- ABOUT THIS TASK:
Could you filter the data below down to the lines that hold the word "chord"?

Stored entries

+++

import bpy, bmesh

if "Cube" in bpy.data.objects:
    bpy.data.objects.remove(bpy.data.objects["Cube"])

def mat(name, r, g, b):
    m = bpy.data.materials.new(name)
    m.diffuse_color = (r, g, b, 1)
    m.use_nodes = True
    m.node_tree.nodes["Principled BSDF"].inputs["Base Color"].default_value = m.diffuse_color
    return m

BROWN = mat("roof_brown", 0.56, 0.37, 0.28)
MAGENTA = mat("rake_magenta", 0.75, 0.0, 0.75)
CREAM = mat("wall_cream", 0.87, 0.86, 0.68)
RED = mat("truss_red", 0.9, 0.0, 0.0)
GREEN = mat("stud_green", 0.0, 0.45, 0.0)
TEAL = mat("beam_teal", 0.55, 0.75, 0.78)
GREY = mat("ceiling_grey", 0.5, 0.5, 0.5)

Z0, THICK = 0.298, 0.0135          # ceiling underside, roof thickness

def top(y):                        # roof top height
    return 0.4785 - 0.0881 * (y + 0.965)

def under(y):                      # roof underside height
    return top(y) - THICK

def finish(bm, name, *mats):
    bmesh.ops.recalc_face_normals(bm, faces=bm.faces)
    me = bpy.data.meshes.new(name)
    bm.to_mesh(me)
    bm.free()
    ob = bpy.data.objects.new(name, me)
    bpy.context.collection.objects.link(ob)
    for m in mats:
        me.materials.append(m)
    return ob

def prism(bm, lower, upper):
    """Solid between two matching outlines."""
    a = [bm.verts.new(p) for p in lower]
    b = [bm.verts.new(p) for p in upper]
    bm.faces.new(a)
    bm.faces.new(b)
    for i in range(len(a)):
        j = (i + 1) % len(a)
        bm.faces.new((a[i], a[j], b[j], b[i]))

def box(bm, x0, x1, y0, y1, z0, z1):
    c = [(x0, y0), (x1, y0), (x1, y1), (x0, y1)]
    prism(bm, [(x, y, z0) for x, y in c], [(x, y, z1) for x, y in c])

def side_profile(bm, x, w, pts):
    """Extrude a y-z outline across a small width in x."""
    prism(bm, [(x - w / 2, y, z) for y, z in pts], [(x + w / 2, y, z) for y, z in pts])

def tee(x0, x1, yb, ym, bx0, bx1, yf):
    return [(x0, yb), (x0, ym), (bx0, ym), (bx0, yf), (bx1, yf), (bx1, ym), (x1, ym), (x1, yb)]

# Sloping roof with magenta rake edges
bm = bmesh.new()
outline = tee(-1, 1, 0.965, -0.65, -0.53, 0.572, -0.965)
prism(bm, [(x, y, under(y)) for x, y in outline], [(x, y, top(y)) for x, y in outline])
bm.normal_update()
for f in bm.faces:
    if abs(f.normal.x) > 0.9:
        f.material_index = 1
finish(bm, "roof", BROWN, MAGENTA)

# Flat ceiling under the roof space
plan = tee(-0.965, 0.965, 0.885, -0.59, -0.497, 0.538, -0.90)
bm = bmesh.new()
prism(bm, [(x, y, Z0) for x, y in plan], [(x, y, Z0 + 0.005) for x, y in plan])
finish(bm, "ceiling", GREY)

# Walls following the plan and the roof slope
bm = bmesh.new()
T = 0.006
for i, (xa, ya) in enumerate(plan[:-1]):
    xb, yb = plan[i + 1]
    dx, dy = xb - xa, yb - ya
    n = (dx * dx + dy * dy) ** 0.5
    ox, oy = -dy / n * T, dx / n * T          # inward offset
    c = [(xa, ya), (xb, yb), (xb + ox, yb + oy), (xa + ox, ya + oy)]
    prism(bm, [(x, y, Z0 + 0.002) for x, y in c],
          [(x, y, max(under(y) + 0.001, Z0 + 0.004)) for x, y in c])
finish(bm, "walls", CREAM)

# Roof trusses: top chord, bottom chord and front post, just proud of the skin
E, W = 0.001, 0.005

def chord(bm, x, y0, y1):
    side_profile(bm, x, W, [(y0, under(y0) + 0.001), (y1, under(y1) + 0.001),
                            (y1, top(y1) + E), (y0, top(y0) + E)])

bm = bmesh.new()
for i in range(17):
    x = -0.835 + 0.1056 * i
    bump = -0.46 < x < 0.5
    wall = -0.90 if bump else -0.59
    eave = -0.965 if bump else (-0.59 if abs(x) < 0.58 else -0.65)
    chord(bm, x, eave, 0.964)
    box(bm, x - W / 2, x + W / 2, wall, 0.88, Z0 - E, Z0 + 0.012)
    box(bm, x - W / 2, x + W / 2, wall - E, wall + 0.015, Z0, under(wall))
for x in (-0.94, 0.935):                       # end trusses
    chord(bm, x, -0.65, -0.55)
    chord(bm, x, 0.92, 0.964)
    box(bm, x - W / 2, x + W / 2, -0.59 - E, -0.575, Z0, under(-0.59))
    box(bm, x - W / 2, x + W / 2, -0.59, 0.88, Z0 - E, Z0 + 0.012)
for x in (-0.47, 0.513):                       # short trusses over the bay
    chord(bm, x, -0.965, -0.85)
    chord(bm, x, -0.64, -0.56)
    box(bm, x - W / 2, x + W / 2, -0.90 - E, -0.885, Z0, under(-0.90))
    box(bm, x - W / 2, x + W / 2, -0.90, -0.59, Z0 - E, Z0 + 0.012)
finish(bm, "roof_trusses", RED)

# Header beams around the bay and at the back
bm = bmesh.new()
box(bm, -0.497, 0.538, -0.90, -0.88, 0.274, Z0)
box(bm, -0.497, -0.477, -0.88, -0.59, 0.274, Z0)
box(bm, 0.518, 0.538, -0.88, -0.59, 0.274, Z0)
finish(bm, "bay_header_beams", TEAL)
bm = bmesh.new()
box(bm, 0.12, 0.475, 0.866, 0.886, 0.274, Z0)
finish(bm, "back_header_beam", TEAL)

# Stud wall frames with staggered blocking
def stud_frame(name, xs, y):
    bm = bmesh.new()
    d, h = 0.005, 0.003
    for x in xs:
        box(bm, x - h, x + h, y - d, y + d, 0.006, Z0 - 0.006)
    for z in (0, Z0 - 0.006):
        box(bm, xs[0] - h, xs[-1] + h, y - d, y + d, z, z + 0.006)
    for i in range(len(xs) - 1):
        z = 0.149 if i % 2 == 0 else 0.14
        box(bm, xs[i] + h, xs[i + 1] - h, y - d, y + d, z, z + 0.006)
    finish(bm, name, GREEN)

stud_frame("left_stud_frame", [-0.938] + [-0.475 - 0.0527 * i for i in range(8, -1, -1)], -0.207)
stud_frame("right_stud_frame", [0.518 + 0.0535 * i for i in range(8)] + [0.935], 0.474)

+++

- EXPECTED ANSWER:
# Roof trusses: top chord, bottom chord and front post, just proud of the skin
def chord(bm, x, y0, y1):
    chord(bm, x, eave, 0.964)
    chord(bm, x, -0.65, -0.55)
    chord(bm, x, 0.92, 0.964)
    chord(bm, x, -0.965, -0.85)
    chord(bm, x, -0.64, -0.56)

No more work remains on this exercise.